:: RECORDS TO USE ::

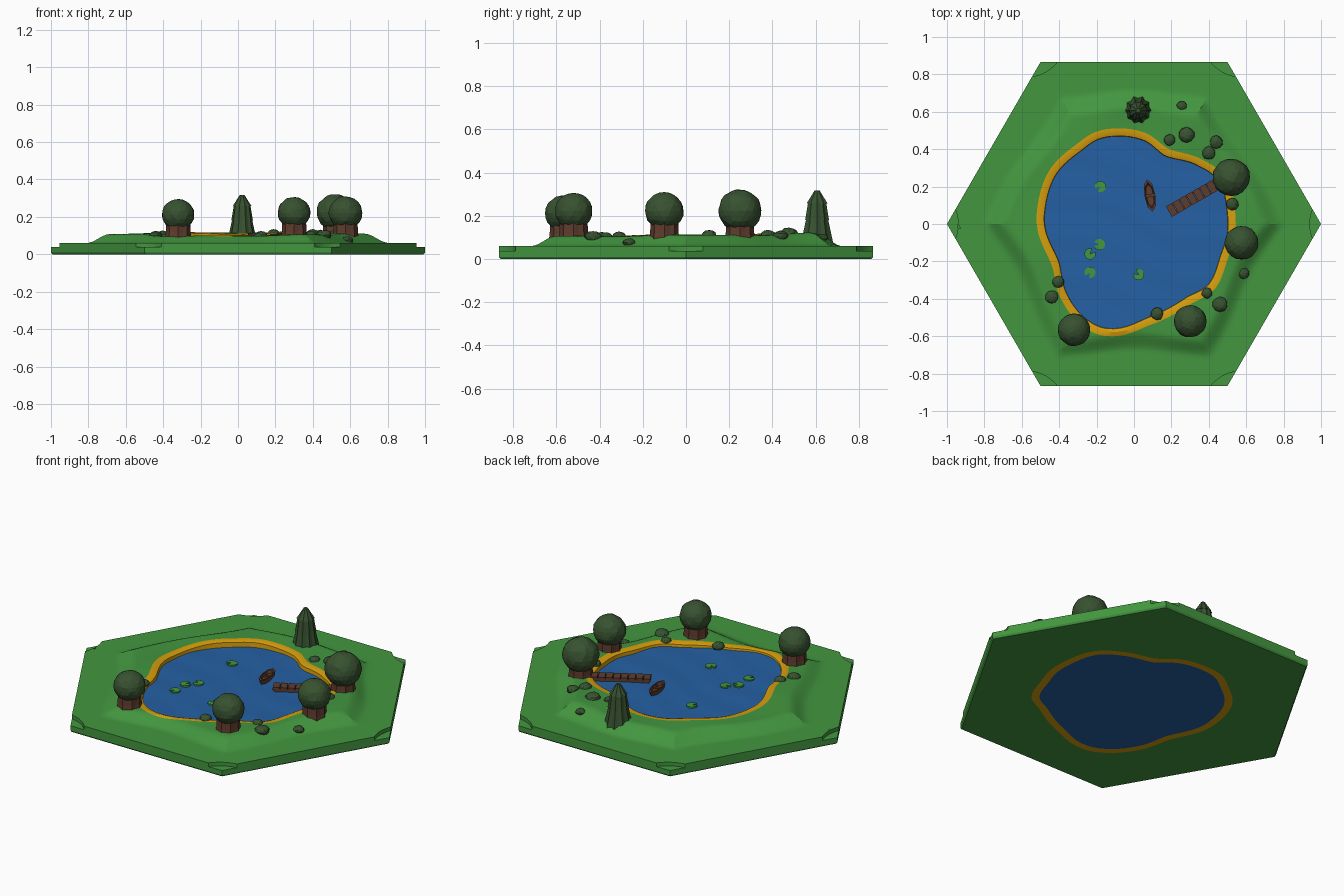
import bpy, bmesh, math, random
from mathutils import Vector, Matrix

if "Cube" in bpy.data.objects:
    bpy.data.objects.remove(bpy.data.objects["Cube"])

random.seed(4)


def material(name, rgb):
    m = bpy.data.materials.new(name)
    m.diffuse_color = (*rgb, 1)
    m.use_nodes = True
    m.node_tree.nodes["Principled BSDF"].inputs["Base Color"].default_value = m.diffuse_color
    return m


GRASS = material("grass green", (0.056, 0.305, 0.050))
SAND = material("sand yellow", (0.68, 0.345, 0.004))
WATER = material("water blue", (0.018, 0.118, 0.37))
LEAF = material("dark leaf green", (0.039, 0.084, 0.030))
WOOD = material("wood brown", (0.115, 0.045, 0.027))


def finish(bm, name, *mats):
    bmesh.ops.recalc_face_normals(bm, faces=bm.faces)
    me = bpy.data.meshes.new(name)
    bm.to_mesh(me)
    bm.free()
    for m in mats:
        me.materials.append(m)
    ob = bpy.data.objects.new(name, me)
    bpy.context.collection.objects.link(ob)
    return ob


def activate(ob):
    bpy.ops.object.select_all(action='DESELECT')
    ob.select_set(True)
    bpy.context.view_layer.objects.active = ob


def loft(bm, rings):
    """Skin a list of equal-length point rings and cap both ends."""
    vs = [[bm.verts.new(p) for p in ring] for ring in rings]
    n = len(vs[0])
    for a, b in zip(vs, vs[1:]):
        for i in range(n):
            bm.faces.new((a[i], a[(i + 1) % n], b[(i + 1) % n], b[i]))
    bm.faces.new(vs[0])
    bm.faces.new(vs[-1])


def ring(x, y, z, r, n, star=1.0):
    return [(x + r * (star if i % 2 else 1) * math.cos(math.tau * i / n),
             y + r * (star if i % 2 else 1) * math.sin(math.tau * i / n), z) for i in range(n)]


# Shore outline, given as a few points and smoothed in polar form
SHORE = [(-.10, .51), (.06, .487), (.19, .40), (.38, .335), (.49, .25), (.54, .07), (.54, -.06),
         (.50, -.19), (.43, -.35), (.30, -.43), (.086, -.54), (-.13, -.60), (-.26, -.556),
         (-.385, -.41), (-.44, -.22), (-.52, 0), (-.515, .10), (-.45, .29), (-.315, .42), (-.21, .49)]
POLAR = sorted((math.atan2(y, x) % math.tau, math.hypot(x, y)) for x, y in SHORE)


def shore_radius(th):
    n = len(POLAR)
    i = max((k for k in range(n) if POLAR[k][0] <= th), default=n - 1)
    t0, t1 = POLAR[i][0], POLAR[(i + 1) % n][0]
    t = ((th - t0) % math.tau) / ((t1 - t0) % math.tau)
    p0, p1, p2, p3 = (POLAR[(i + k) % n][1] for k in (-1, 0, 1, 2))
    return 0.5 * (2 * p1 + (p2 - p0) * t + (2 * p0 - 5 * p1 + 4 * p2 - p3) * t * t
                  + (3 * p1 - p0 - 3 * p2 + p3) * t ** 3)


def side_cos(th):
    return math.cos(th % (math.pi / 3) - math.pi / 6)


def ground(r, th):
    x, y = r * math.cos(th), r * math.sin(th)
    wave = math.sin(9 * x + 3 * y) * math.sin(8 * y - 4 * x + 1)
    edge = 0.70 + 0.02 * math.sin(5 * th)
    t = min(1, max(0, (edge - r * side_cos(th)) / 0.11))
    return 0.06 + t * t * (3 - 2 * t) * (0.049 + 0.006 * wave + 0.014 * y)


# Tile: every spoke runs from water centre, over shore and grass, down to the underside
N = 240
bm = bmesh.new()
spokes = []
for k in range(N):
    th = math.tau * k / N
    ro = shore_radius(th)
    ri = ro - 0.043
    rh = math.sqrt(0.75) / side_cos(th)
    pts = []
    for j in range(1, 13):
        r = ri * j / 12
        x, y = r * math.cos(th), r * math.sin(th)
        pts.append((r, 0.084 + 0.0015 * math.sin(28 * y + 9 * x + math.sin(9 * x)), 2))
    pts += [(ri + 0.002, ground(ri, th) - 0.006, 1), (ri + 0.02, ground(ri + 0.02, th), 1),
            (ro, ground(ro, th), 1)]
    for j in range(1, 25):
        r = ro + (rh - ro) * j / 24
        pts.append((r, ground(r, th), 0))
    pts += [(rh, 0.01, 0), (rh * 0.992, 0, 0), (ro, 0, 0), (ri, 0, 1)]
    spokes.append([(bm.verts.new((r * math.cos(th), r * math.sin(th), z)), m) for r, z, m in pts])
top, bottom = bm.verts.new((0, 0, 0.084)), bm.verts.new((0, 0, 0))
for a, b in zip(spokes, spokes[1:] + spokes[:1]):
    for j in range(len(a) - 1):
        f = bm.faces.new((a[j][0], a[j + 1][0], b[j + 1][0], b[j][0]))
        f.material_index = a[j + 1][1]
    bm.faces.new((top, a[0][0], b[0][0])).material_index = 2
    bm.faces.new((bottom, a[-1][0], b[-1][0])).material_index = 2
tile = finish(bm, "hex_tile", GRASS, SAND, WATER)

# Shallow curved notches at the six corners
bm = bmesh.new()
for k in range(6):
    a = math.tau * k / 6
    loft(bm, [ring(1.15 * math.cos(a), 1.15 * math.sin(a), z, 0.21, 64) for z in (0.038, 0.2)])
cutter = finish(bm, "corner_cutter", GRASS)
cutter.hide_render = True
mod = tile.modifiers.new("notches", 'BOOLEAN')
mod.operation, mod.object, mod.solver = 'DIFFERENCE', cutter, 'EXACT'
activate(tile)
bpy.ops.object.modifier_apply(modifier=mod.name)
bpy.data.objects.remove(cutter)
activate(tile)
bpy.ops.object.shade_smooth_by_angle(angle=math.radians(25))


def blob(name, x, y, z, r, rz, sub, jitter):
    bm = bmesh.new()
    bmesh.ops.create_icosphere(bm, subdivisions=sub, radius=1)
    for v in bm.verts:
        v.co *= 1 + random.uniform(-jitter, jitter)
        v.co = Vector((x + v.co.x * r, y + v.co.y * r, z + v.co.z * rz))
    return finish(bm, name, LEAF)


# Round trees
for i, (x, y, r, z) in enumerate([(.52, .25, .10, .225), (.575, -.10, .09, .222),
                                  (.30, -.52, .087, .222), (-.32, -.565, .087, .212)]):
    blob(f"tree_crown_{i + 1}", x, y, z, r, r * 0.97, 3, 0.025)
    bm = bmesh.new()
    loft(bm, [ring(x, y, h, q, 16, 0.9) for h, q in ((.085, .07), (.12, .066), (.19, .064))])
    finish(bm, f"tree_trunk_{i + 1}", WOOD)

# Tiered conifer
bm = bmesh.new()
for z0, z1, r0, r1 in ((.075, .20, .078, .05), (.18, .262, .058, .044), (.258, .318, .05, .012)):
    loft(bm, [ring(.022, .607, z0, r0, 20, 0.86), ring(.022, .607, z1, r1, 20, 0.95)])
finish(bm, "conifer", LEAF)

# Bushes around the shore
for i, (x, y, r) in enumerate([(.255, .63, .028), (.28, .477, .043), (.19, .45, .031), (.40, .38, .036),
                               (.44, .437, .036), (.525, .107, .034), (.585, -.263, .031),
                               (.46, -.43, .041), (.39, -.37, .029), (.123, -.48, .034),
                               (-.405, -.31, .032), (-.44, -.39, .036)]):
    z = ground(math.hypot(x, y), math.atan2(y, x) % math.tau)
    blob(f"bush_{i + 1}", x, y, z, r, r * 0.65, 2, 0.06)

# Lily pads: discs with a wedge missing
for i, (x, y) in enumerate([(-.18, .20), (-.185, -.11), (-.235, -.16), (-.235, -.26), (.025, -.27)]):
    a0 = random.uniform(0, math.tau)
    arc = [a0 + 0.4 + (math.tau - 0.8) * k / 14 for k in range(15)]
    bm = bmesh.new()
    loft(bm, [[(x, y, z)] + [(x + .03 * math.cos(a), y + .03 * math.sin(a), z) for a in arc]
              for z in (.080, .092)])
    finish(bm, f"lily_pad_{i + 1}", GRASS)

# Dock: planks on two beams, running from the shore over the water
a, b = Vector((.185, .065, 0)), Vector((.47, .228, 0))
turn = Matrix.Rotation(math.atan2(b.y - a.y, b.x - a.x), 4, 'Z')


def box(bm, centre, size):
    bmesh.ops.create_cube(bm, size=1, matrix=Matrix.Translation(centre) @ turn @ Matrix.Diagonal((*size, 1)))


bm = bmesh.new()
for k in range(8):
    p = a.lerp(b, (k + 0.5) / 8)
    box(bm, p + Vector((0, 0, .101)), (.037, .064, .016 + .002 * (k % 2)))
for s in (-.022, .022):
    box(bm, (a + b) / 2 + turn @ Vector((0, s, .088)), (.31, .014, .022))
finish(bm, "dock", WOOD)

# Rowing boat: pointed hull with a sunken inside
hull = [(0, .088), (.022, .06), (.029, 0), (.022, -.06), (0, -.088), (-.022, -.06), (-.029, 0), (-.022, .06)]
bm = bmesh.new()
loft(bm, [[(x * s, y * s, z) for x, y in hull]
          for s, z in ((.8, .078), (1, .112), (.8, .112), (.68, .095))])
bmesh.ops.create_cube(bm, size=1, matrix=Matrix.Translation((0, 0, .103)) @ Matrix.Diagonal((.044, .016, .008, 1)))
boat = finish(bm, "rowing_boat", WOOD)
boat.location = (.085, .152, 0)
boat.rotation_euler.z = 0.17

:::

» ACTIVITY
In the entries above, find the line holding "GRASS, SAND, WATER)" and the line holding "r1, 20, 0.95)])", then retype exactly those two lines and every line between them, and nothing else.

» ANSWER SPACE
tile = finish(bm, "hex_tile", GRASS, SAND, WATER)

# Shallow curved notches at the six corners
bm = bmesh.new()
for k in range(6):
    a = math.tau * k / 6
    loft(bm, [ring(1.15 * math.cos(a), 1.15 * math.sin(a), z, 0.21, 64) for z in (0.038, 0.2)])
cutter = finish(bm, "corner_cutter", GRASS)
cutter.hide_render = True
mod = tile.modifiers.new("notches", 'BOOLEAN')
mod.operation, mod.object, mod.solver = 'DIFFERENCE', cutter, 'EXACT'
activate(tile)
bpy.ops.object.modifier_apply(modifier=mod.name)
bpy.data.objects.remove(cutter)
activate(tile)
bpy.ops.object.shade_smooth_by_angle(angle=math.radians(25))


def blob(name, x, y, z, r, rz, sub, jitter):
    bm = bmesh.new()
    bmesh.ops.create_icosphere(bm, subdivisions=sub, radius=1)
    for v in bm.verts:
        v.co *= 1 + random.uniform(-jitter, jitter)
        v.co = Vector((x + v.co.x * r, y + v.co.y * r, z + v.co.z * rz))
    return finish(bm, name, LEAF)


# Round trees
for i, (x, y, r, z) in enumerate([(.52, .25, .10, .225), (.575, -.10, .09, .222),
                                  (.30, -.52, .087, .222), (-.32, -.565, .087, .212)]):
    blob(f"tree_crown_{i + 1}", x, y, z, r, r * 0.97, 3, 0.025)
    bm = bmesh.new()
    loft(bm, [ring(x, y, h, q, 16, 0.9) for h, q in ((.085, .07), (.12, .066), (.19, .064))])
    finish(bm, f"tree_trunk_{i + 1}", WOOD)

# Tiered conifer
bm = bmesh.new()
for z0, z1, r0, r1 in ((.075, .20, .078, .05), (.18, .262, .058, .044), (.258, .318, .05, .012)):
    loft(bm, [ring(.022, .607, z0, r0, 20, 0.86), ring(.022, .607, z1, r1, 20, 0.95)])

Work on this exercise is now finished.